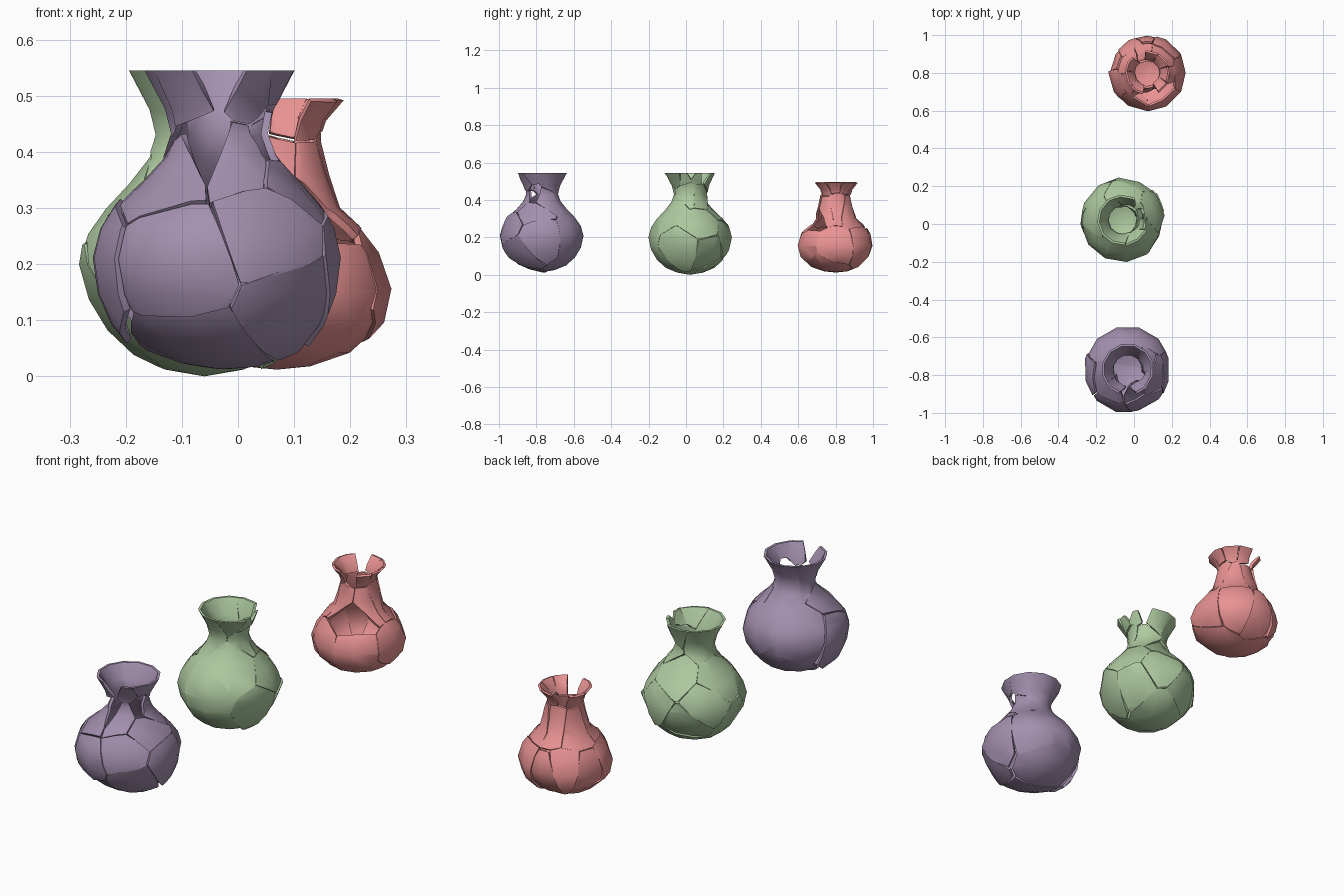
import bpy, bmesh
from math import cos, sin, radians, pi
from mathutils import Vector, Matrix

if "Cube" in bpy.data.objects:
    bpy.data.objects.remove(bpy.data.objects["Cube"])

SIDES = 12
WALL = 0.013


def radius_at(profile, z):
    for (r0, z0), (r1, z1) in zip(profile, profile[1:]):
        if z0 <= z <= z1:
            return r0 + (r1 - r0) * (z - z0) / (z1 - z0)
    return profile[-1][0]


def revolve(profile, turn):
    """Open outer skin of the vase, closed at the foot by a fan."""
    bm = bmesh.new()
    foot = bm.verts.new((0, 0, profile[0][1]))
    rings = []
    for r, z in profile[1:]:
        rings.append([bm.verts.new((r * cos(turn + 2 * pi * i / SIDES),
                                    r * sin(turn + 2 * pi * i / SIDES), z)) for i in range(SIDES)])
    for i in range(SIDES):
        j = (i + 1) % SIDES
        bm.faces.new((foot, rings[0][j], rings[0][i]))
        for a, b in zip(rings, rings[1:]):
            bm.faces.new((a[i], a[j], b[j], b[i]))
    return bm


def shattered_vase(name, center, profile, color, shards, turn):
    """shards: (angle, z, push, tilt, flatten); push None removes the shard."""
    skin = revolve(profile, turn)
    seeds = []
    for ang, z, *_ in shards:
        r, a = radius_at(profile, z), radians(ang)
        seeds.append(Vector((r * cos(a), r * sin(a), z)))
    verts, faces = [], []
    for k, (ang, z, push, tilt, flat) in enumerate(shards):
        if push is None:
            continue
        cell = skin.copy()
        for m, other in enumerate(seeds):
            if m != k:
                bmesh.ops.bisect_plane(cell, geom=cell.verts[:] + cell.edges[:] + cell.faces[:],
                                       dist=1e-5, plane_co=(seeds[k] + other) / 2,
                                       plane_no=(other - seeds[k]).normalized(), clear_outer=True)
        if cell.verts:
            out = Vector((cos(radians(ang)), sin(radians(ang)), 0))
            mid = sum((v.co for v in cell.verts), Vector()) / len(cell.verts)
            normal = sum((f.normal * f.calc_area() for f in cell.faces), Vector()).normalized()
            rot = Matrix.Rotation(radians(tilt), 3, out.cross(Vector((0, 0, 1))).normalized())
            for v in cell.verts:
                d = v.co - mid
                d -= normal * d.dot(normal) * flat
                v.co = mid + rot @ d + out * push
            cell.verts.index_update()
            base = len(verts)
            verts += [v.co.copy() for v in cell.verts]
            faces += [[base + v.index for v in f.verts] for f in cell.faces]
        cell.free()
    skin.free()
    mesh = bpy.data.meshes.new(name)
    mesh.from_pydata(verts, [], faces)
    ob = bpy.data.objects.new(name, mesh)
    ob.location = center
    bpy.context.collection.objects.link(ob)
    mat = bpy.data.materials.new(name + "_glaze")
    mat.diffuse_color = (*color, 1)
    mat.use_nodes = True
    mat.node_tree.nodes["Principled BSDF"].inputs["Base Color"].default_value = mat.diffuse_color
    mesh.materials.append(mat)
    bpy.ops.object.select_all(action='DESELECT')
    ob.select_set(True)
    bpy.context.view_layer.objects.active = ob
    solid = ob.modifiers.new("wall", 'SOLIDIFY')
    solid.thickness = WALL
    solid.offset = -1
    bpy.ops.object.modifier_apply(modifier=solid.name)
    bpy.ops.object.shade_smooth_by_angle(angle=radians(35))
    # trim the rim level
    rim = profile[-1][1]
    for v in mesh.vertices:
        v.co.z = min(v.co.z, rim)


# body profiles, (radius, height) from foot to rim
tall = [(0, .0), (.07, .012), (.13, .037), (.178, .08), (.21, .135), (.224, .2), (.209, .255),
        (.178, .3), (.135, .345), (.1, .39), (.087, .43), (.098, .475), (.135, .545)]
tall_raised = [(r * 1.025, z + .014 * (1 - z / .545)) for r, z in tall]
squat = [(0, .012), (.06, .018), (.13, .042), (.188, .095), (.205, .155), (.183, .22),
         (.145, .268), (.11, .3), (.093, .36), (.081, .42), (.085, .455), (.112, .495)]

# purple vase: back whole, front and left broken open
shattered_vase("purple_vase", (-.033, -.77, 0), tall_raised, (.37, .28, .43), [
    (60, .22, 0, 0, 0), (130, .25, 0, 0, 0), (90, .06, 0, 0, 0), (80, .47, 0, 0, 0),
    (180, .5, 0, 0, 0), (20, .5, 0, 0, 0),
    (246, .2, .004, 0, 0), (250, .04, -.002, 3, .2), (188, .2, .012, 3, .2),
    (302, .27, .004, -4, .35), (315, .12, .003, 3, .3), (352, .2, .006, 3, .3),
    (300, .5, .002, 0, .1), (240, .5, .002, 1, .1), (270, .52, None, 0, 0),
    (258, .42, None, 0, 0), (222, .37, -.002, 3, .2), (290, .4, 0, 2, .1),
    (340, .43, None, 0, 0), (335, .35, .004, -4, .3), (335, .53, 0, 2, .1), (0, .42, 0, 0, .1),
], .26)

# green vase: front whole, right and back cracked, rim chipped
shattered_vase("green_vase", (-.06, .022, 0), tall, (.42, .59, .35), [
    (270, .24, 0, 0, 0), (220, .22, 0, 0, 0), (270, .06, 0, 0, 0), (240, .47, 0, 0, 0),
    (140, .48, 0, 0, 0), (310, .35, 0, 0, 0), (190, .12, 0, -1, .15),
    (350, .13, 0, 3, .35), (30, .12, 0, -4, .3), (20, .28, 0, 0, .1),
    (70, .2, .003, 3, .25), (110, .12, -.002, -3, .25), (140, .24, .002, 2, .2),
    (90, .34, -.002, 4, .25), (165, .32, 0, 0, .15), (90, .03, 0, 0, 0),
    (345, .52, -.002, 5, .2), (5, .54, None, 0, 0), (20, .52, -.003, 7, .3), (42, .53, None, 0, 0),
    (325, .53, .002, -4, .2), (0, .45, -.002, 4, .2), (70, .51, .002, 4, .1), (35, .44, -.003, 4, .2),
], .1)

# red vase: squat body in wedges, slit neck, jagged rim
shattered_vase("red_vase", (.069, .8, 0), squat, (.82, .29, .29), [
    (300, .15, 0, 0, 0), (245, .16, 0, -2, .1), (200, .16, .002, 2, .15), (155, .14, -.002, -3, .3),
    (125, .16, .002, 3, .25), (95, .13, -.002, -3, .2), (55, .15, .004, 0, .1), (0, .14, .003, 2, .1),
    (180, .04, 0, 0, 0), (330, .04, 0, 0, 0),
    (320, .36, 0, 0, .1), (262, .37, .002, 0, .1), (205, .37, -.002, 2, .1), (150, .36, .003, -3, .1),
    (95, .37, -.002, 3, .1), (50, .36, .003, -3, .1), (5, .38, 0, 2, .1), (292, .31, None, 0, 0),
    (240, .48, 0, -6, .2), (278, .475, None, 0, 0), (318, .475, .002, -12, .2), (355, .485, .004, -8, .2),
    (40, .485, .003, -10, .2), (80, .48, .004, -6, .2), (112, .485, None, 0, 0),
    (150, .48, .002, -8, .2), (197, .485, 0, -5, .2),
], 0)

Exercise goal: Every line in the listing that holds "Vector" belongs in the answer.

Response:
from mathutils import Vector, Matrix
        seeds.append(Vector((r * cos(a), r * sin(a), z)))
            out = Vector((cos(radians(ang)), sin(radians(ang)), 0))
            mid = sum((v.co for v in cell.verts), Vector()) / len(cell.verts)
            normal = sum((f.normal * f.calc_area() for f in cell.faces), Vector()).normalized()
            rot = Matrix.Rotation(radians(tilt), 3, out.cross(Vector((0, 0, 1))).normalized())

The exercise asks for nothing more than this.